WHAT YOU WILL DO:
Check every line of the data below for the string "link", and copy the ones that hold it.

(Stored data)
####################
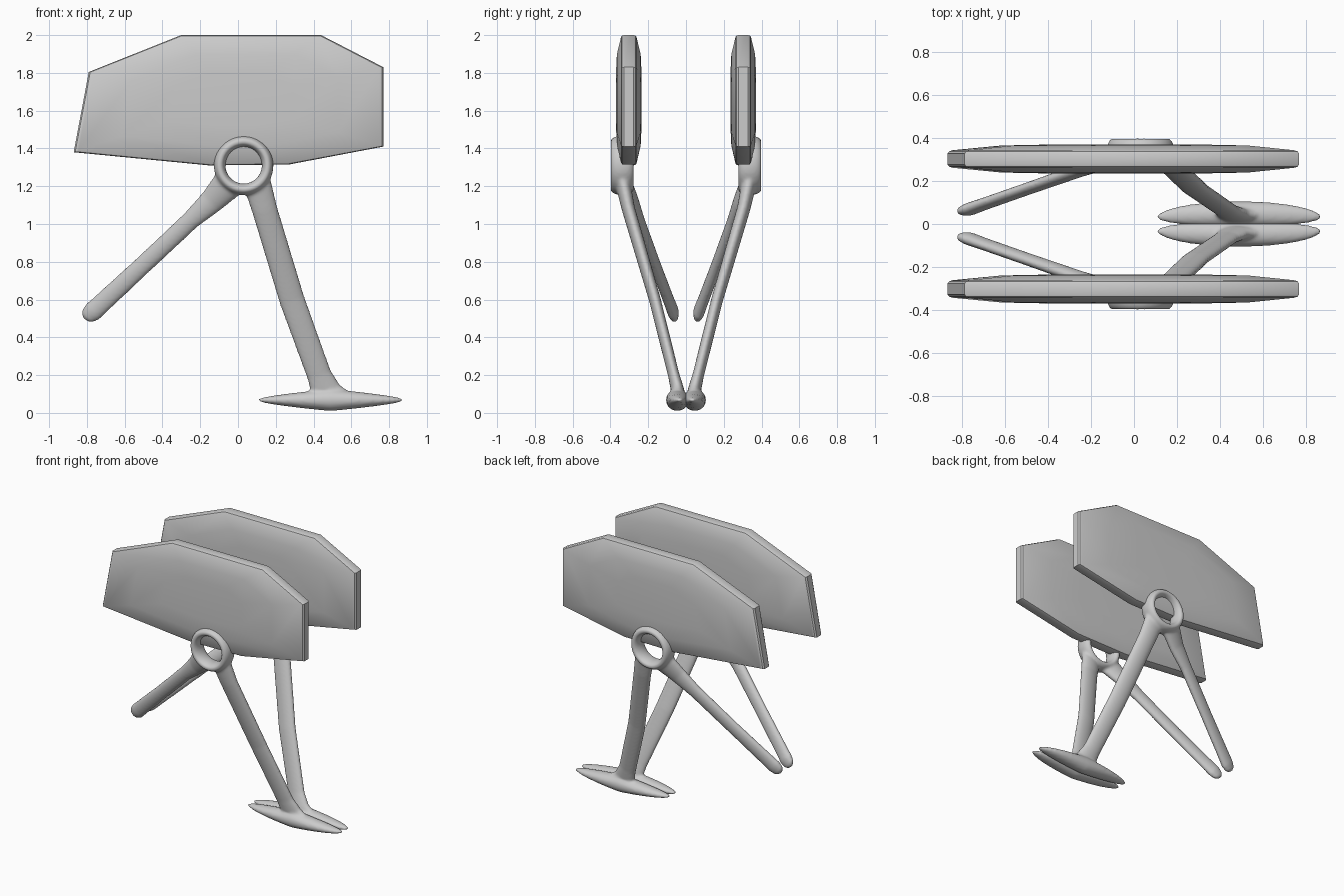
import bpy, bmesh, math
from mathutils import Vector

if "Cube" in bpy.data.objects:
    bpy.data.objects.remove(bpy.data.objects["Cube"])

SEG = 24


def loft(bm, stations):
    """Elliptical tube through (x, y, z, half_width, half_thickness) stations."""
    pts = [Vector(s[:3]) for s in stations]
    rings = []
    for i, s in enumerate(stations):
        d = (pts[min(i + 1, len(pts) - 1)] - pts[max(i - 1, 0)]).normalized()
        wide = d.cross(Vector((0, 1, 0))).normalized()
        thin = wide.cross(d)
        rings.append([bm.verts.new(pts[i]
                                   + wide * s[3] * math.cos(2 * math.pi * k / SEG)
                                   + thin * s[4] * math.sin(2 * math.pi * k / SEG))
                      for k in range(SEG)])
    bridge(bm, rings)
    bm.faces.new(rings[0])
    bm.faces.new(rings[-1])


def bridge(bm, rings, closed=False):
    n = len(rings[0])
    pairs = list(zip(rings, rings[1:])) + ([(rings[-1], rings[0])] if closed else [])
    for a, b in pairs:
        for k in range(n):
            bm.faces.new((a[k], a[(k + 1) % n], b[(k + 1) % n], b[k]))


def finish(bm, name):
    bmesh.ops.recalc_face_normals(bm, faces=bm.faces)
    me = bpy.data.meshes.new(name)
    bm.to_mesh(me)
    bm.free()
    me.shade_smooth()
    ob = bpy.data.objects.new(name, me)
    bpy.context.collection.objects.link(ob)
    return ob


def mirror_y(ob):
    m = ob.modifiers.new("mirror", 'MIRROR')
    m.use_axis = (False, True, False)
    m.use_mirror_merge = False


# Side panels: polygonal outline, thicker in the middle than at the rim
outline = [(-0.87, 1.38), (-0.79, 1.805), (-0.30, 2.0), (0.44, 2.0),
           (0.77, 1.83), (0.77, 1.41), (0.27, 1.315), (-0.15, 1.31)]
cx, cz, py = -0.03, 1.66, 0.303
half = [(0.4, 0.068), (0.7, 0.063), (0.97, 0.041), (0.99, 0.036), (1.0, 0.025)]
layers = [(s, -t) for s, t in half] + [(s, t) for s, t in reversed(half)]
bm = bmesh.new()
rings = [[bm.verts.new((cx + (x - cx) * s, py + t, cz + (z - cz) * s))
          for x, z in outline] for s, t in layers]
bridge(bm, rings)
bm.faces.new(rings[0])
bm.faces.new(rings[-1])
panel = finish(bm, "side_panels")
panel.data.set_sharp_from_angle(angle=math.radians(35))
mirror_y(panel)

# Pivot ring, legs and foot, fused into one soft frame per side
bm = bmesh.new()

# pivot ring around the y axis
rings = []
for i in range(48):
    a = 2 * math.pi * i / 48
    ring = []
    for k in range(16):
        b = 2 * math.pi * k / 16
        r = 0.127 + 0.031 * math.cos(b)
        ring.append(bm.verts.new((0.03 + r * math.cos(a),
                                  0.338 + 0.062 * math.sin(b),
                                  1.31 + r * math.sin(a))))
    rings.append(ring)
bridge(bm, rings, closed=True)

# leg down to the foot
loft(bm, [(0.10, 0.335, 1.22, 0.075, 0.04), (0.14, 0.305, 1.08, 0.068, 0.035),
          (0.285, 0.165, 0.60, 0.068, 0.031), (0.43, 0.065, 0.20, 0.066, 0.03),
          (0.465, 0.045, 0.12, 0.08, 0.035), (0.475, 0.042, 0.08, 0.12, 0.04)])

# short leg with a rounded free end
loft(bm, [(-0.05, 0.33, 1.215, 0.085, 0.042), (-0.14, 0.285, 1.12, 0.066, 0.034),
          (-0.25, 0.25, 1.02, 0.05, 0.03), (-0.50, 0.163, 0.785, 0.049, 0.028),
          (-0.70, 0.093, 0.60, 0.052, 0.028), (-0.77, 0.068, 0.535, 0.053, 0.03),
          (-0.80, 0.06, 0.51, 0.042, 0.022), (-0.812, 0.056, 0.498, 0.02, 0.01)])

# long flat foot with blunt tips
foot = []
for i in range(25):
    u = -math.cos(math.pi * i / 24) * 0.998
    tip = math.sqrt(1 - u * u)
    foot.append((0.49 + 0.385 * u, 0.028 + 0.018 * tip, 0.068,
                 tip * (0.034 + 0.024 * (1 - abs(u)) ** 1.3), 0.06 * tip))
loft(bm, foot)

frame = finish(bm, "leg_frames")
rm = frame.modifiers.new("fuse", 'REMESH')
rm.mode = 'VOXEL'
rm.voxel_size = 0.009
rm.use_smooth_shade = True
sm = frame.modifiers.new("soften", 'SMOOTH')
sm.factor = 0.5
sm.iterations = 6
mirror_y(frame)
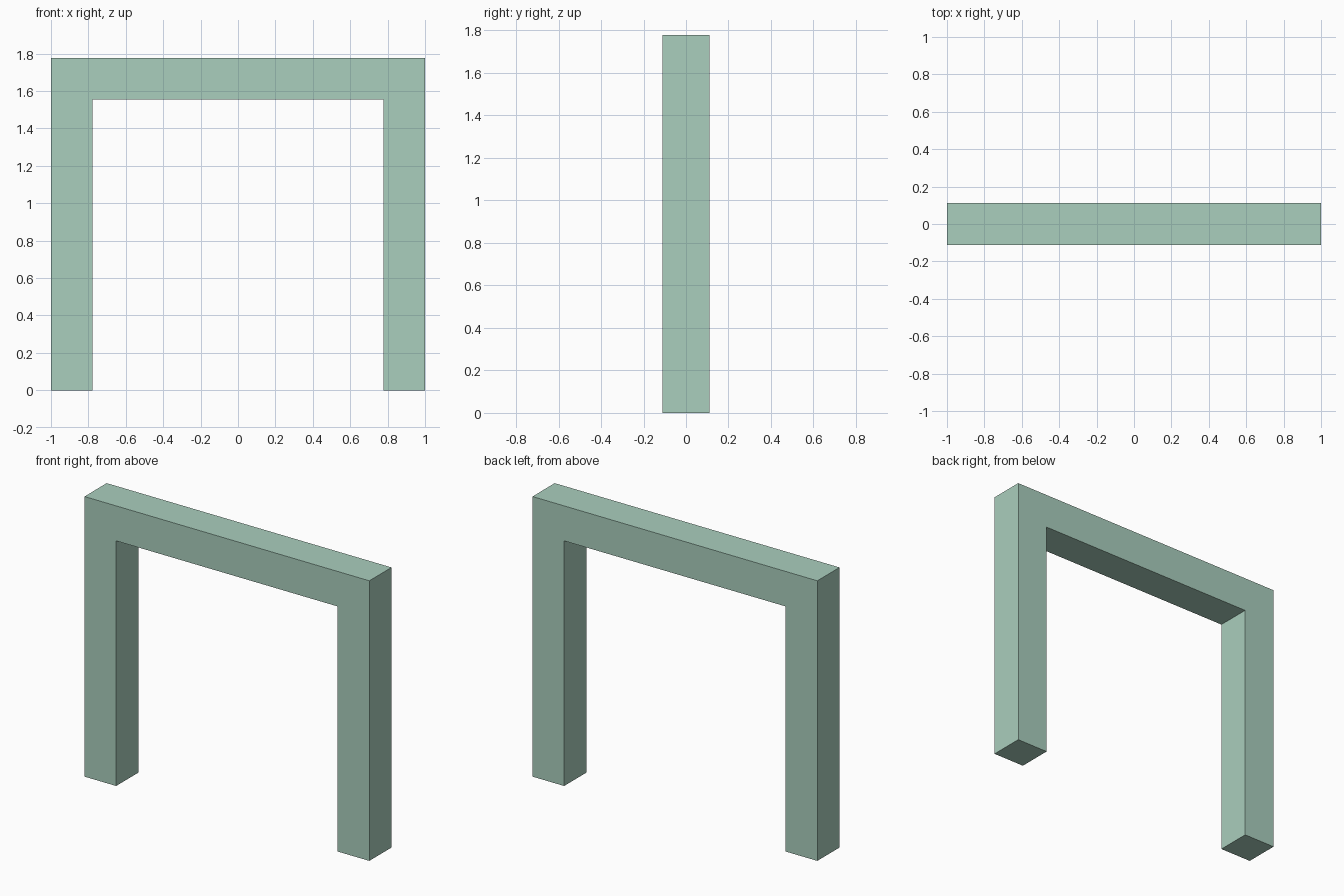
import bpy
import bmesh

if "Cube" in bpy.data.objects:
    bpy.data.objects.remove(bpy.data.objects["Cube"])

U = 2 / 9                      # square bar thickness
W, H, D = 1.0, 8 * U, U / 2    # half width, height, half depth

# Gate outline: two posts joined by a top beam, as one continuous profile
right = [(W - U, H - U), (W - U, 0), (W, 0), (W, H)]
outline = right + [(-x, z) for x, z in reversed(right)]

bm = bmesh.new()
front = bm.faces.new([bm.verts.new((x, -D, z)) for x, z in outline])
ext = bmesh.ops.extrude_face_region(bm, geom=[front], use_keep_orig=True)
back = [v for v in ext["geom"] if isinstance(v, bmesh.types.BMVert)]
bmesh.ops.translate(bm, verts=back, vec=(0, 2 * D, 0))
bmesh.ops.recalc_face_normals(bm, faces=bm.faces)

mesh = bpy.data.meshes.new("gate_frame")
bm.to_mesh(mesh)
bm.free()
gate = bpy.data.objects.new("gate_frame", mesh)
bpy.context.collection.objects.link(gate)

# Pale green finish
paint = bpy.data.materials.new("pale_green")
paint.diffuse_color = (0.40, 0.62, 0.51, 1)
paint.use_nodes = True
paint.node_tree.nodes["Principled BSDF"].inputs["Base Color"].default_value = paint.diffuse_color
mesh.materials.append(paint)
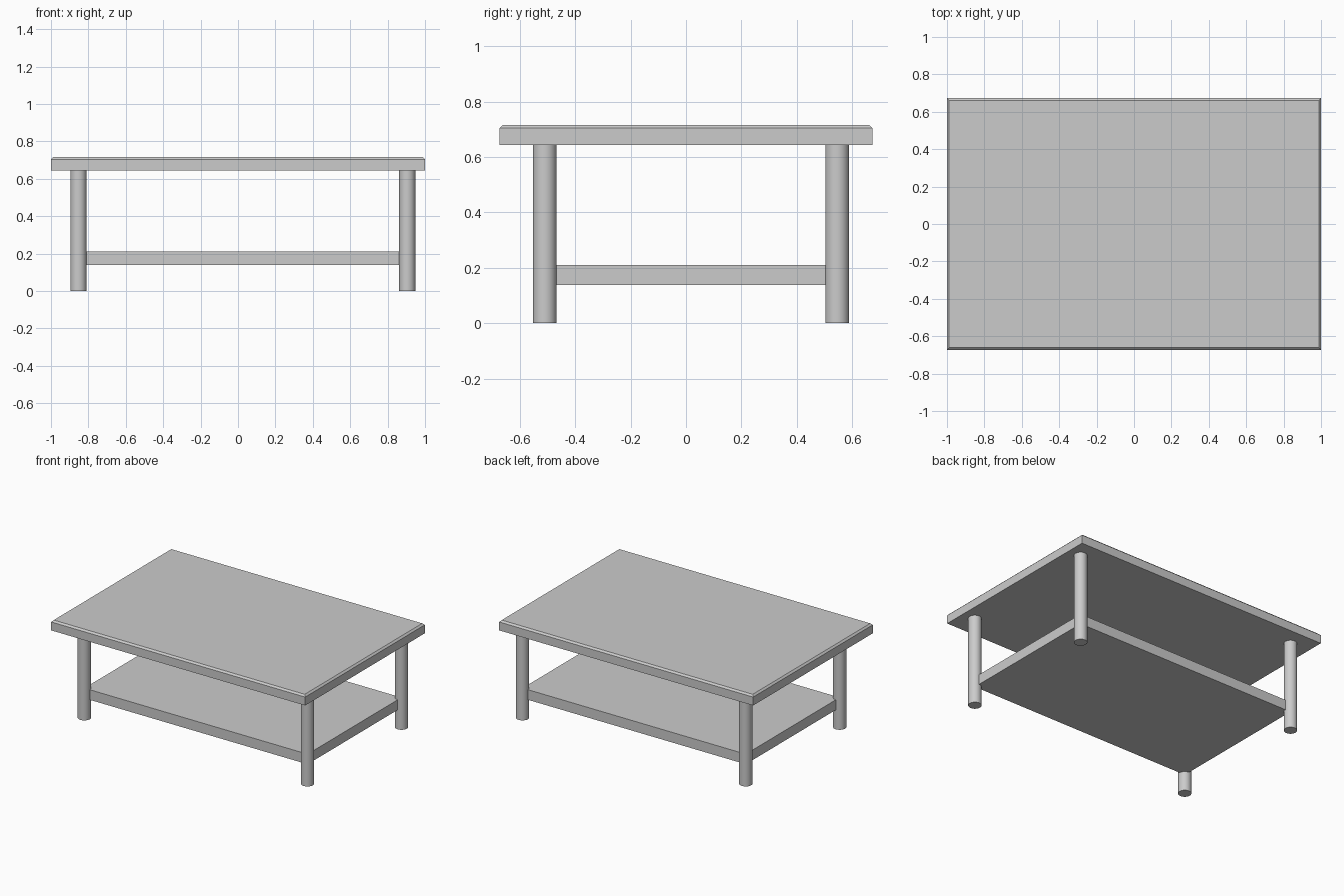
import bpy, bmesh

if "Cube" in bpy.data.objects:
    bpy.data.objects.remove(bpy.data.objects["Cube"])

grey = bpy.data.materials.new("plain grey")
grey.diffuse_color = (0.6, 0.6, 0.6, 1)
grey.use_nodes = True
grey.node_tree.nodes["Principled BSDF"].inputs["Base Color"].default_value = grey.diffuse_color

LEG_X = (-0.853, 0.905)
LEG_Y = (-0.51, 0.546)
LEG_R = 0.043
TOP_BOTTOM, TOP_TOP = 0.644, 0.716


def slab(name, x, y, z, chamfer=0):
    """Box between the given limits, with an optional chamfer round the top."""
    bm = bmesh.new()
    bmesh.ops.create_cube(bm, size=1)
    for v in bm.verts:
        v.co = [lim[0] + (c + 0.5) * (lim[1] - lim[0])
                for c, lim in zip(v.co, (x, y, z))]
    if chamfer:
        rim = [e for e in bm.edges if all(v.co.z > z[1] - 1e-4 for v in e.verts)]
        bmesh.ops.bevel(bm, geom=rim, offset=chamfer, segments=1,
                        affect='EDGES', profile=0.5)
    bmesh.ops.recalc_face_normals(bm, faces=bm.faces)
    mesh = bpy.data.meshes.new(name)
    bm.to_mesh(mesh)
    bm.free()
    mesh.materials.append(grey)
    obj = bpy.data.objects.new(name, mesh)
    bpy.context.collection.objects.link(obj)
    return obj


# Table top with chamfered upper rim
slab("table_top", (-1, 1), (-0.673, 0.673), (TOP_BOTTOM, TOP_TOP), 0.012)

# Lower shelf, its corners ending at the leg centres
slab("shelf", LEG_X, LEG_Y, (0.138, 0.21))

# Four round legs
for x, side in zip(LEG_X, ("left", "right")):
    for y, end in zip(LEG_Y, ("front", "back")):
        bpy.ops.mesh.primitive_cylinder_add(
            vertices=32, radius=LEG_R, depth=TOP_BOTTOM,
            location=(x, y, TOP_BOTTOM / 2))
        leg = bpy.context.object
        leg.name = f"{end}_{side}_leg"
        leg.data.materials.append(grey)
        bpy.ops.object.shade_smooth_by_angle()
####################
TASK OUTPUT:
    bpy.context.collection.objects.link(ob)
bpy.context.collection.objects.link(gate)
    bpy.context.collection.objects.link(obj)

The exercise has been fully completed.